As the Biden administration and Congress pursue ambitious infrastructure investments, they should look to the ocean to build a clean energy future.
The Biden administration can take 20 actions in its first 100 days to leverage the power of the ocean in the fight against climate change.
A healthy U.S. ocean requires both sustainable fisheries management and marine protected areas.
This CAP report analyzes the use of fishing-restrictive area designations and provides recommendations on how the United States can improve them.
During the coronavirus pandemic, the Trump administration’s lack of support for—and hindrance of—the renewable energy industry is coming into focus.
Instead of helping fishermen and coastal communities survive the coronavirus crisis, the Trump administration is using the pandemic as an excuse to weaken fisheries management and begin industrial fish farming.
Offshore drilling has become more dangerous since the Trump administration weakened safety regulations and cut back federal inspections and enforcement.

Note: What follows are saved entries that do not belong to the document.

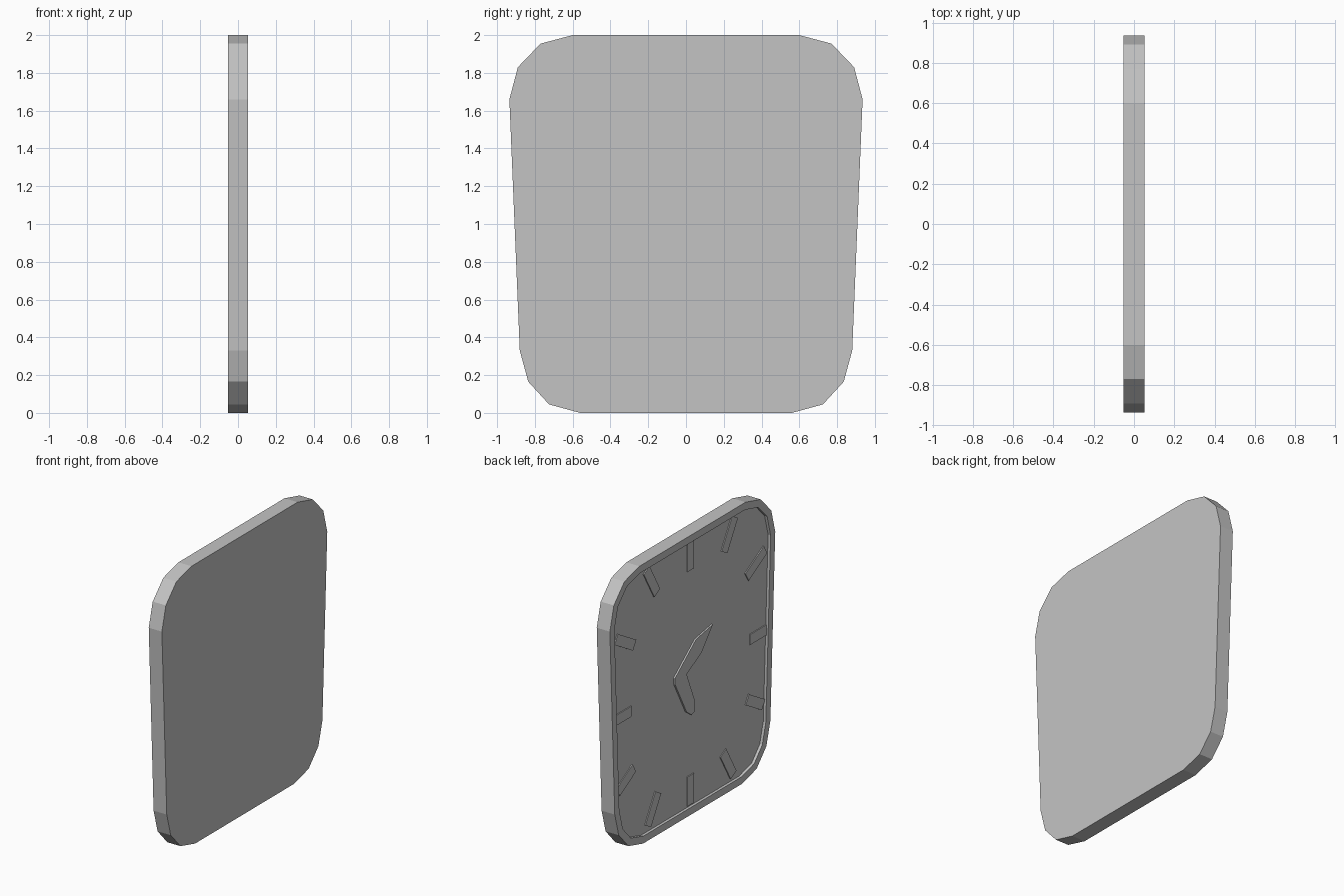
import bpy
import bmesh
import math
from mathutils import Vector

HALF = 0.052       # half of the case thickness
DEPTH = 0.02       # how far the dial sits behind the rim
RIM = 0.052        # rim width
DIAL_X = -HALF + DEPTH

cube = bpy.data.objects.get("Cube")
if cube:
    bpy.data.objects.remove(cube, do_unlink=True)

grey = bpy.data.materials.new("light grey")
grey.use_nodes = True
grey.diffuse_color = (0.55, 0.55, 0.55, 1)
grey.node_tree.nodes["Principled BSDF"].inputs["Base Color"].default_value = (0.55, 0.55, 0.55, 1)


def finish(bm, name):
    bmesh.ops.recalc_face_normals(bm, faces=bm.faces)
    mesh = bpy.data.meshes.new(name)
    bm.to_mesh(mesh)
    bm.free()
    mesh.materials.append(grey)
    obj = bpy.data.objects.new(name, mesh)
    bpy.context.collection.objects.link(obj)
    return obj


def prism(outline, x_front, x_back):
    """Extrude a (y, z) outline along x; return the bmesh and its front face."""
    bm = bmesh.new()
    front = bm.faces.new([bm.verts.new((x_front, y, z)) for y, z in outline])
    back = bmesh.ops.extrude_face_region(bm, geom=[front], use_keep_orig=True)
    verts = [g for g in back["geom"] if isinstance(g, bmesh.types.BMVert)]
    bmesh.ops.translate(bm, verts=verts, vec=(x_back - x_front, 0, 0))
    bmesh.ops.recalc_face_normals(bm, faces=bm.faces)
    return bm, front


# Case: tapered rounded square with a recessed dial on the -x side
half = [(0.60, 2.0), (0.77, 1.955), (0.89, 1.83), (0.935, 1.66),
        (0.88, 0.33), (0.835, 0.165), (0.725, 0.045), (0.56, 0.0)]
outline = half + [(-y, z) for y, z in reversed(half)]
bm, dial = prism(outline, -HALF, HALF)
bmesh.ops.inset_region(bm, faces=[dial], thickness=RIM, use_even_offset=True)
recess = bmesh.ops.extrude_discrete_faces(bm, faces=[dial])["faces"][0]
bmesh.ops.translate(bm, verts=recess.verts, vec=(DEPTH, 0, 0))
bmesh.ops.remove_doubles(bm, verts=bm.verts, dist=0.0001)
finish(bm, "clock_case")

# Hour markers: thin radial bars that follow the square dial
# (hour, sideways offset, height, length); sideways is mirrored
markers = [(0, 0, 1.845, 0.21), (1, 0.44, 1.825, 0.24), (2, 0.74, 1.505, 0.24),
           (3, 0.765, 0.985, 0.19), (4, 0.73, 0.515, 0.21),
           (5, 0.425, 0.19, 0.23), (6, 0, 0.168, 0.21)]
for hour, offset, z, length in markers:
    for side in ((1,) if offset == 0 else (1, -1)):
        angle = math.radians(hour * 30)
        along = Vector((-side * math.sin(angle), math.cos(angle)))
        across = Vector((-along.y, along.x)) * 0.037
        along *= length / 2
        mid = Vector((-side * offset, z))
        corners = [mid + along + across, mid + along - across,
                   mid - along - across, mid - along + across]
        number = (hour if side == 1 else 12 - hour) or 12
        bm, _ = prism(corners, DIAL_X - 0.007, DIAL_X + 0.002)
        finish(bm, f"hour_marker_{number}")

# Hands: one bent, tapering plate
hands = [(-0.24, 1.26), (-0.05, 1.225), (0.19, 1.035), (0.185, 0.99),
         (0.055, 0.745), (0.0, 0.705), (-0.035, 0.715), (-0.035, 0.80),
         (0.055, 1.015), (-0.115, 1.11)]
bm, _ = prism(hands, DIAL_X - 0.012, DIAL_X + 0.002)
finish(bm, "clock_hands")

The Trump administration’s offshore drilling plan would be disastrous for the environment, leading to seven times more carbon pollution than the entire United States emits each year and causing nearly 100 large oil spills over the next 30 years.
A new national standard could help fisheries prepare for climate change.
A good answer to this question starts with a commitment to protecting 30 percent of U.S. lands and oceans by 2030.
Devastating flooding in the Midwest is damaging both rural and coastal communities—but Congress can help by enacting forward-thinking environmental and land management policies.
With U.S. fisheries reeling from climate change and other threats, marine protected areas—especially highly and fully protected MPAs—are powerful tools to rebuild, protect, and sustain fisheries and ocean ecosystems.
As the United States considers whether or not to expand offshore aquaculture, policymakers should balance economic opportunity with environmental protection.
The oil and gas industry—including Bernhardt's former clients—are making out like bandits offshore and leaving Americans high and dry.
Countries and subnational governments should bring ocean issues in from the periphery of the climate conversation.